He moved to Los Angeles at 18, worked for 20 years, and created a cleaning business. He speaks in schools, universities, juvenile detention centers, jails, prisons, and churches. He runs a home for young men, helping them learn responsibility. It documents the lives of young men alive and dead, historic and present-day, their family situations growing up as children. Men and women of all races, young and old, relate to the stories and principles discovered in The Antidote. People can see some of the same things going on in their own lives.
Jesse Lee Peterson is unlike any other person in the world. Most renowned for his works as a radio host, Jesse has been the center of attention throughout his career. His works, his teachings, his views are either accepted or have all been questioned by the public. The Alabama native is not only a radio host but is also a media commentator, speaker, columnist, author, activist, counselor, pastor and the founder of BOND, a non-profit organization looking to enrich the lives of men, especially black men, through counseling, preaching, and forgiveness. Jesse, age 40, has not fully revealed the details about his family. However, he has stated that his mother left him and his father when he was just a child.
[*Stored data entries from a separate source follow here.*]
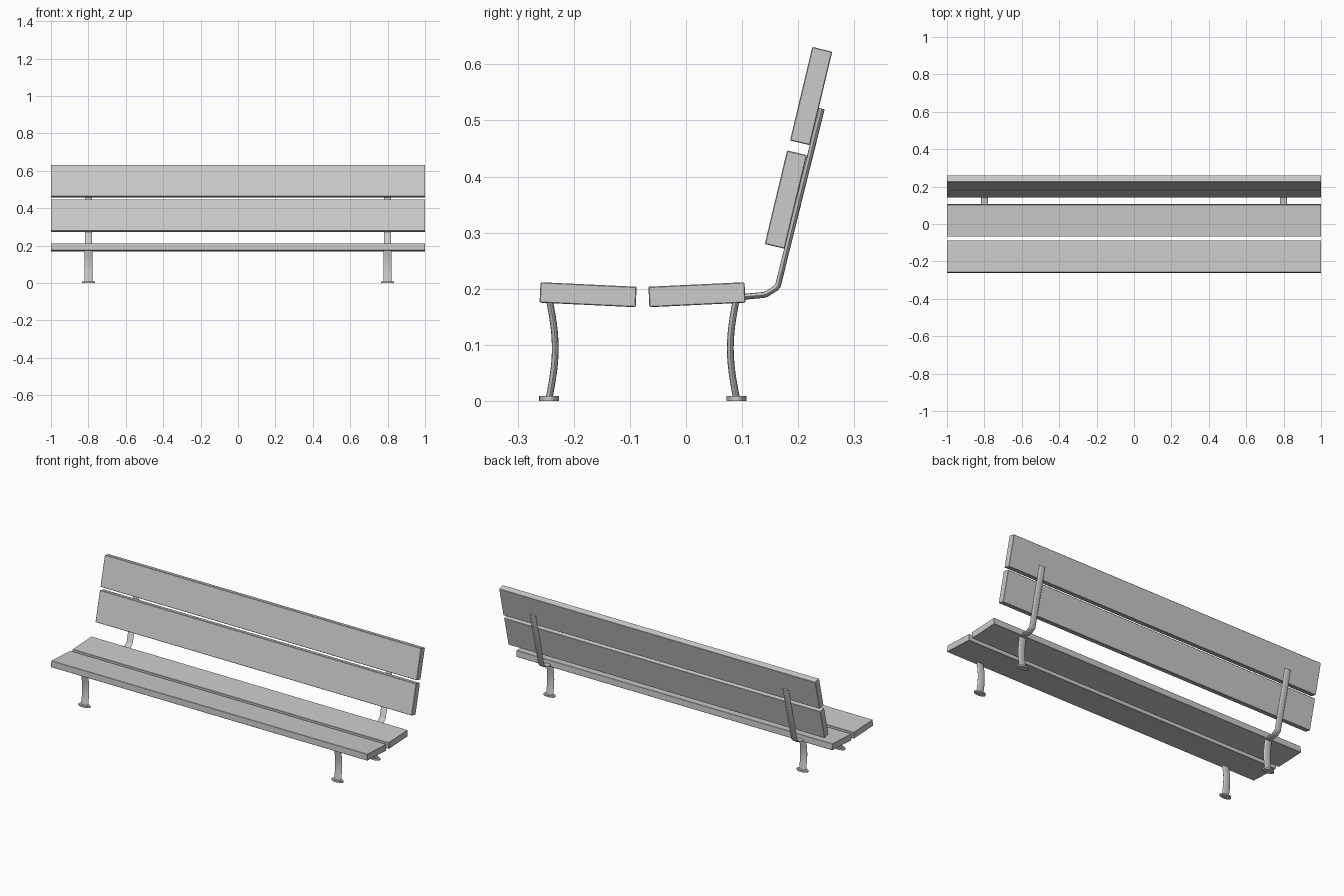
import bpy, bmesh
from math import sin, cos, pi, radians
from mathutils import Vector

if "Cube" in bpy.data.objects:
    bpy.data.objects.remove(bpy.data.objects["Cube"])


def finish(bm, name, smooth=True):
    bmesh.ops.recalc_face_normals(bm, faces=bm.faces)
    mesh = bpy.data.meshes.new(name)
    bm.to_mesh(mesh)
    bm.free()
    ob = bpy.data.objects.new(name, mesh)
    bpy.context.collection.objects.link(ob)
    bpy.context.view_layer.objects.active = ob
    for o in bpy.context.selected_objects:
        o.select_set(False)
    ob.select_set(True)
    if smooth:
        bpy.ops.object.shade_smooth_by_angle(angle=radians(40))
    return ob


def plank(name, y, z, tilt):
    """Full-length board, tilted about the x axis."""
    bm = bmesh.new()
    bmesh.ops.create_cube(bm, size=1)
    bmesh.ops.scale(bm, vec=(2, 0.1715, 0.0365), verts=bm.verts)
    bmesh.ops.bevel(bm, geom=bm.edges[:], offset=0.0015, segments=1, affect='EDGES')
    ob = finish(bm, name, False)
    ob.location = (0, y, z)
    ob.rotation_euler.x = radians(tilt)


def swept_bar(name, x, path, width, thick, n=20):
    """Flattened oval bar swept along a (y, z) path."""
    bm = bmesh.new()
    pts = [Vector(p) for p in path]
    rings = []
    for i, p in enumerate(pts):
        a = (p - pts[i - 1]).normalized() if i else Vector((0, 0))
        b = (pts[i + 1] - p).normalized() if i < len(pts) - 1 else Vector((0, 0))
        t = (a + b).normalized()
        nrm = Vector((-t.y, t.x))
        ring = []
        for k in range(n):
            ang = 2 * pi * k / n
            q = p + nrm * (thick / 2 * sin(ang))
            ring.append(bm.verts.new((x + width / 2 * cos(ang), q.x, q.y)))
        rings.append(ring)
    for r, s in zip(rings, rings[1:]):
        for k in range(n):
            bm.faces.new((r[k], r[(k + 1) % n], s[(k + 1) % n], s[k]))
    bm.faces.new(rings[0])
    bm.faces.new(rings[-1])
    finish(bm, name)


# Seat and back boards
plank("seat_front_board", -0.1745, 0.1895, -2.7)
plank("seat_rear_board", 0.0195, 0.1895, 2.7)
plank("back_lower_board", 0.178, 0.359, 76.6)
plank("back_upper_board", 0.223, 0.5435, 76.6)

for side, x in (("left", -0.8), ("right", 0.8)):
    # Bowed legs with oval feet
    for where, y, bow in (("front", -0.244, 0.011), ("rear", 0.090, -0.011)):
        path = [(y + bow * sin(pi * i / 12), 0.005 + 0.178 * i / 12) for i in range(13)]
        swept_bar(f"{where}_leg_{side}", x, path, 0.044, 0.012)
        swept_bar(f"{where}_foot_{side}", x, [(y, 0), (y, 0.009)], 0.07, 0.036)
    # Bent support behind the back boards
    swept_bar(f"back_support_{side}", x,
              [(0.06, 0.184), (0.105, 0.186), (0.138, 0.189), (0.144, 0.191),
               (0.160, 0.201), (0.164, 0.206), (0.242, 0.521)], 0.038, 0.0105)
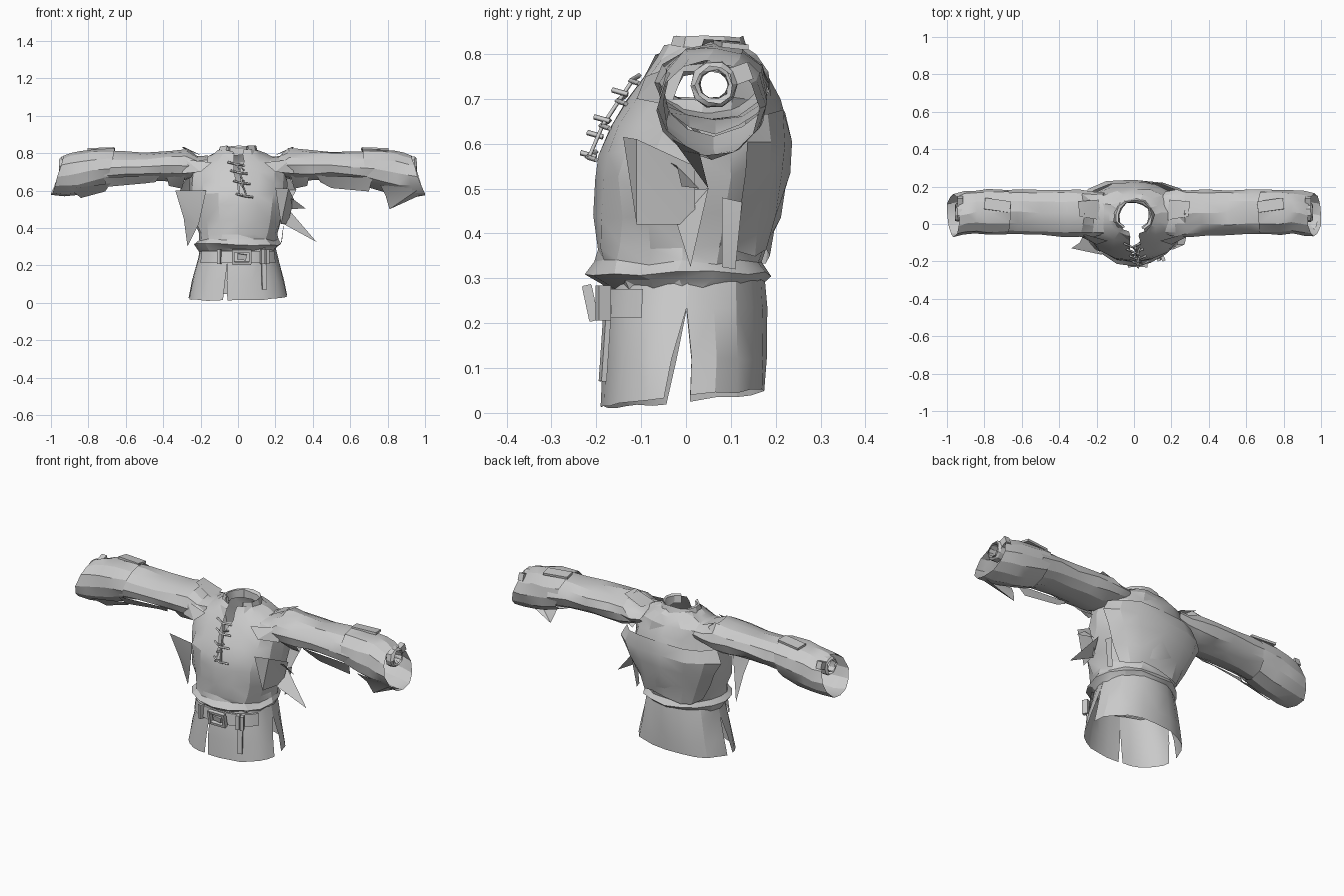
import bpy, bmesh, math, random
from mathutils import Vector

random.seed(4)
if "Cube" in bpy.data.objects:
    bpy.data.objects.remove(bpy.data.objects["Cube"])

cloth = bpy.data.materials.new("grey cloth")
cloth.use_nodes = True
GREY = (0.6, 0.6, 0.6, 1)
cloth.diffuse_color = GREY
cloth.node_tree.nodes["Principled BSDF"].inputs["Base Color"].default_value = GREY


def add(name, bm, angle=22):
    me = bpy.data.meshes.new(name)
    bm.to_mesh(me)
    bm.free()
    me.materials.append(cloth)
    me.shade_smooth()
    me.set_sharp_from_angle(angle=math.radians(angle))
    ob = bpy.data.objects.new(name, me)
    bpy.context.collection.objects.link(ob)
    return ob


def arc(z, rx, y0, y1, a0=-90, a1=270, n=20, square=0.9):
    """Horizontal rounded arc, angles in degrees with -90 at the front."""
    pts = []
    for i in range(n + 1):
        a = math.radians(a0 + (a1 - a0) * i / n)
        c, s = math.cos(a), math.sin(a)
        x = rx * math.copysign(abs(c) ** square, c)
        y = (y0 + y1) / 2 + (y1 - y0) / 2 * math.copysign(abs(s) ** square, s)
        pts.append(Vector((x, y, z)))
    return pts


def skin(name, rows, jitter=0.0, ragged=0.0, drop=None):
    """Skin rows of points; the first row can get a ragged edge."""
    bm = bmesh.new()
    grid = []
    for r, row in enumerate(rows):
        line = []
        for p in row:
            q = p + Vector([random.uniform(-jitter, jitter) for _ in range(3)])
            if r == 0:
                q.z += random.uniform(-ragged, ragged)
            line.append(bm.verts.new(q))
        # close the seam where a row meets itself
        if (row[0] - row[-1]).length < 0.001:
            bm.verts.remove(line[-1])
            line[-1] = line[0]
        grid.append(line)
    for a, b in zip(grid, grid[1:]):
        for i in range(len(a) - 1):
            bm.faces.new(dict.fromkeys((a[i], a[i + 1], b[i + 1], b[i])))
    if drop:
        bad = [f for f in bm.faces if drop(f.calc_center_median())]
        bmesh.ops.delete(bm, geom=bad, context="FACES")
    bmesh.ops.triangulate(bm, faces=bm.faces)
    return add(name, bm)


def shard(name, *pts):
    bm = bmesh.new()
    bm.faces.new([bm.verts.new(p) for p in pts])
    bmesh.ops.triangulate(bm, faces=bm.faces)
    return add(name, bm)


def box(name, loc, size, turn=(0, 0, 0)):
    bm = bmesh.new()
    bmesh.ops.create_cube(bm, size=1)
    for v in bm.verts:
        v.co = Vector([c * s for c, s in zip(v.co, size)])
    ob = add(name, bm)
    ob.location = loc
    ob.rotation_euler = [math.radians(t) for t in turn]
    return ob


def cord(name, pts, r=0.006):
    cu = bpy.data.curves.new(name, "CURVE")
    cu.dimensions = "3D"
    cu.bevel_depth, cu.bevel_resolution = r, 0
    cu.use_fill_caps = True
    sp = cu.splines.new("POLY")
    sp.points.add(len(pts) - 1)
    for p, q in zip(sp.points, pts):
        p.co = (*q, 1)
    cu.materials.append(cloth)
    ob = bpy.data.objects.new(name, cu)
    bpy.context.collection.objects.link(ob)


# Torso with a narrow front neck slit and small arm holes
def in_armhole(c):
    return abs(c.x) > 0.15 and 0 < c.y < 0.13 and 0.68 < c.z < 0.77


body = [(.255, .19, -.155, .155, 0), (.29, .212, -.188, .165, 0), (.31, .235, -.222, .19, 0),
        (.335, .212, -.2, .175, 0), (.37, .215, -.2, .185, 0), (.44, .24, -.205, .205, 0),
        (.52, .26, -.205, .222, 0), (.58, .265, -.195, .23, 0), (.64, .265, -.168, .222, 1),
        (.70, .26, -.13, .205, 3), (.755, .22, -.092, .19, 6), (.795, .14, -.065, .165, 10),
        (.815, .105, -.045, .13, 14)]
skin("torso", [arc(z, rx, y0, y1, -90 + g, 270 - g, 16, .95) for z, rx, y0, y1, g in body],
     jitter=0.007, ragged=0.012, drop=in_armhole)
skin("collar", [arc(z, r, y0, y1, -62, 236, 10) for z, r, y0, y1 in
                [(.79, .115, -.05, .145), (.836, .1, -.035, .13), (.83, .088, -.03, .118),
                 (.79, .08, -.025, .115)]], jitter=0.005)

# Loose back panel with wide corners below the shoulders
skin("back_panel", [arc(z, rx, -y1 * .8, y1, 26, 154, 6, 0.8) for z, rx, y1 in
                    [(.35, .2, .185), (.44, .25, .208), (.53, .3, .23), (.6, .335, .237), (.67, .3, .222)]],
     jitter=0.006, ragged=0.014)


# Skirt in three panels with tapering slits and a slanted hem
def skirt_panel(name, top, mid, low, n):
    hem = arc(.012, .265, -.19, .176, *low, n)
    for p in hem:
        p.z += .1 * (p.y + .19) + .025 * p.x
    rows = [hem, arc(.12, .245, -.186, .181, *mid, n),
            arc(.235, .215, -.175, .18, *top, n), arc(.295, .2, -.165, .174, *top, n)]
    skin(name, rows, jitter=0.0025, ragged=0.004)


skirt_panel("skirt_back", (0, 180), (3, 177), (4, 176), 10)
skirt_panel("skirt_front_left", (-102, 0), (-102, -7), (-100, -11), 7)
skirt_panel("skirt_front_right", (-180, -102), (-175, -104), (-171, -105), 6)

# Belt, buckle, loops and hanging strap
skin("belt", [arc(z, rx, -r, .16, -155, -25, 10) for z, rx, r in
              [(.212, .215, .188), (.212, .22, .195), (.276, .212, .19), (.276, .2, .178)]])
for s in (-1, 1):
    box("buckle_side", (.02 + s * .045, -.213, .245), (.014, .022, .075), (12, 0, 0))
    box("buckle_bar", (.02, -.213 - s * .007, .245 + s * .033), (.1, .02, .014), (12, 0, 0))
box("buckle_tongue", (.02, -.212, .245), (.05, .012, .03), (12, 8, 0))
for x in (-.1, .13, .155):
    box("belt_loop", (x, -.184, .245), (.018, .03, .078), (0, 0, x * 150))
box("belt_tail", (.14, -.18, .155), (.026, .012, .17), (-4, 0, 14))

# Lacing over the neck slit
lace = [(.57, -.208), (.64, -.178), (.695, -.142), (.74, -.112)]
for i, (z, y) in enumerate(lace):
    x = .035 - .045 * i / 3
    cord("lace_cross", [(x - .045, y + .008, z + .012), (x, y - .012, z), (x + .045, y + .008, z - .006)])
    if i < 3:
        z2, y2 = lace[i + 1]
        cord("lace_rise", [(x + .01, y - .008, z), (x - .012, y2 - .008, z2)], .005)
for z, y in ((.57, -.2), (.615, -.185), (.65, -.17), (.71, -.13)):
    cord("lace_end", [(.03, y, z), (.02, y - .035, z + .01)])


# Sleeves and cuffs, one per side
def tube_row(side, x, z0, z1, y0, y1, tilt=0, n=12):
    row = []
    for i in range(n + 1):
        a = 2 * math.pi * i / n * side
        c = math.sin(a)
        row.append(Vector((side * (x - tilt * c), (y0 + y1) / 2 + (y1 - y0) / 2 * math.cos(a),
                           (z0 + z1) / 2 + (z1 - z0) / 2 * c)))
    return row


arm = [(.16, .69, .782, -.06, .17, 0), (.22, .675, .785, -.065, .178, 0), (.29, .65, .822, -.066, .184, .02),
       (.38, .65, .815, -.066, .183, .02), (.5, .655, .806, -.06, .18, 0), (.62, .648, .808, -.056, .18, 0),
       (.74, .625, .815, -.05, .18, 0)]
cuff = [(.68, .62, .822, -.055, .185, .02), (.78, .59, .822, -.058, .185, .01), (.85, .575, .815, -.052, .182, .01),
        (.91, .568, .8, -.06, .175, .02), (.965, .572, .785, -.068, .165, .035)]
wrist = [(.955, .69, .772, .02, .105), (.945, .68, .782, .01, .115), (.915, .68, .785, .01, .115),
         (.905, .7, .765, .03, .095), (.955, .7, .763, .03, .095)]
for side, word, drop in ((1, "left", .025), (-1, "right", 0)):
    skin(word + "_sleeve", [tube_row(side, *r) for r in arm], jitter=0.006)
    skin(word + "_cuff", [tube_row(side, *r) for r in cuff], jitter=0.005)
    skin(word + "_wrist_band", [tube_row(side, *r, 0, 10) for r in wrist], jitter=0.003)
    box(word + "_cuff_strap", (side * .73, .1, .82), (.14, .06, .012), (-6, side * 2, side * 8))
    box(word + "_wrist_strap", (side * .93, .12, .755), (.03, .05, .04), (20, 0, 0))

    # torn shoulder edge and hanging sleeve scraps
    def S(x, y, z):
        return (side * x, y, z)
    shard(word + "_shoulder_scrap", S(.17, .02, .775), S(.29, .04, .833), S(.3, .12, .828), S(.19, .13, .785))
    shard(word + "_front_web", S(.14, -.09, .75), S(.2, -.11, .7), S(.3, -.06, .69), S(.28, -.05, .765))
    shard(word + "_sleeve_scrap", S(.42, -.03, .68), S(.72, -.04, .67), S(.7, .0, .62 - drop),
          S(.5, .01, .638 - drop), S(.44, .0, .645))
    shard(word + "_armpit_scrap", S(.28, -.03, .68), S(.38, -.02, .67), S(.37, .02, .625), S(.3, .05, .61))

# Long cuff tears
shard("left_cuff_tear", (.76, -.03, .63), (.97, -.03, .61), (.985, .03, .58), (.81, .05, .5), (.79, .02, .57))
shard("right_cuff_tear", (-.68, -.02, .64), (-.9, -.03, .61), (-.84, .03, .56), (-.71, .04, .595))

# Torn flaps along the sides of the torso
shard("left_front_flap", (.2, -.14, .615), (.27, -.11, .61), (.3, .02, .55), (.265, .02, .42), (.23, -.11, .42))
shard("left_flank_spike", (.24, -.08, .49), (.27, .05, .5), (.42, .01, .325), (.245, -.02, .42))
shard("left_upper_spike", (.25, -.06, .57), (.28, .03, .5), (.36, -.01, .505), (.3, -.02, .55))
shard("left_side_strip", (.25, .08, .48), (.25, .125, .47), (.23, .11, .32), (.235, .08, .325))
shard("right_front_flap", (-.17, -.165, .6), (-.335, -.13, .6), (-.29, -.1, .45), (-.27, -.06, .3), (-.21, -.13, .42))
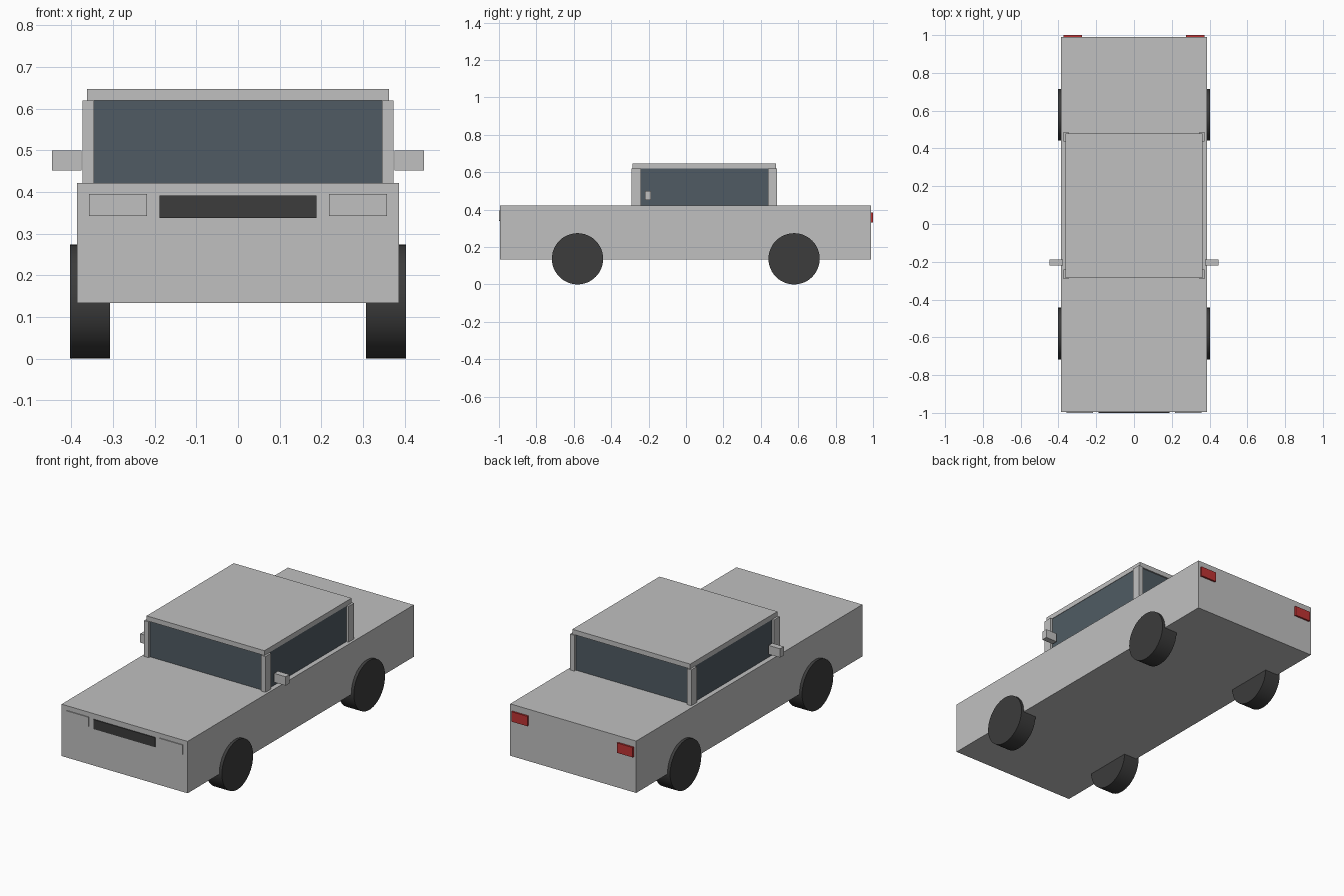
import bpy
import math

if "Cube" in bpy.data.objects:
    bpy.data.objects.remove(bpy.data.objects["Cube"])


def material(name, color):
    m = bpy.data.materials.new(name)
    m.diffuse_color = (*color, 1)
    m.use_nodes = True
    m.node_tree.nodes["Principled BSDF"].inputs["Base Color"].default_value = m.diffuse_color
    return m


PAINT = material("grey paint", (0.53, 0.53, 0.53))
GLASS = material("blue grey glass", (0.08, 0.105, 0.125))
RUBBER = material("dark rubber", (0.045, 0.045, 0.045))
RED = material("red lamp", (0.52, 0.033, 0.033))


def box(name, x, y, z, mat):
    """Axis-aligned box from (min, max) ranges."""
    ranges = (x, y, z)
    bpy.ops.mesh.primitive_cube_add(size=1, location=[(a + b) / 2 for a, b in ranges])
    ob = bpy.context.object
    ob.name = name
    ob.scale = [b - a for a, b in ranges]
    bpy.ops.object.transform_apply(location=False, rotation=False, scale=True)
    ob.data.materials.append(mat)
    return ob


def pair(name, x, y, z, mat):
    """The same box on both sides of the car."""
    box(name + "_right", x, y, z, mat)
    box(name + "_left", (-x[1], -x[0]), y, z, mat)


# Body and cabin
box("body", (-0.387, 0.387), (-0.995, 0.99), (0.133, 0.421), PAINT)
box("windows", (-0.36, 0.36), (-0.278, 0.472), (0.42, 0.621), GLASS)
box("roof", (-0.362, 0.362), (-0.285, 0.48), (0.62, 0.647), PAINT)
pair("front_pillar", (0.346, 0.373), (-0.291, -0.241), (0.42, 0.62), PAINT)
pair("rear_pillar", (0.346, 0.373), (0.438, 0.486), (0.42, 0.62), PAINT)

# Mirrors
pair("mirror", (0.376, 0.447), (-0.22, -0.187), (0.451, 0.50), PAINT)

# Lamps and grille
pair("headlight", (0.218, 0.358), (-1.0, -0.993), (0.342, 0.395), PAINT)
box("grille", (-0.189, 0.189), (-1.0, -0.993), (0.338, 0.391), RUBBER)
pair("tail_light", (0.275, 0.373), (0.988, 1.0), (0.33, 0.385), RED)

# Wheels
for end, y in (("front", -0.58), ("rear", 0.578)):
    for side, x in (("right", 0.355), ("left", -0.355)):
        bpy.ops.mesh.primitive_cylinder_add(
            vertices=48, radius=0.137, depth=0.096,
            location=(x, y, 0.137), rotation=(0, math.pi / 2, 0))
        wheel = bpy.context.object
        wheel.name = f"{end}_wheel_{side}"
        wheel.data.materials.append(RUBBER)
        bpy.ops.object.shade_smooth_by_angle(angle=math.radians(30))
Besides this, no further details have yet been revealed about that particular matter.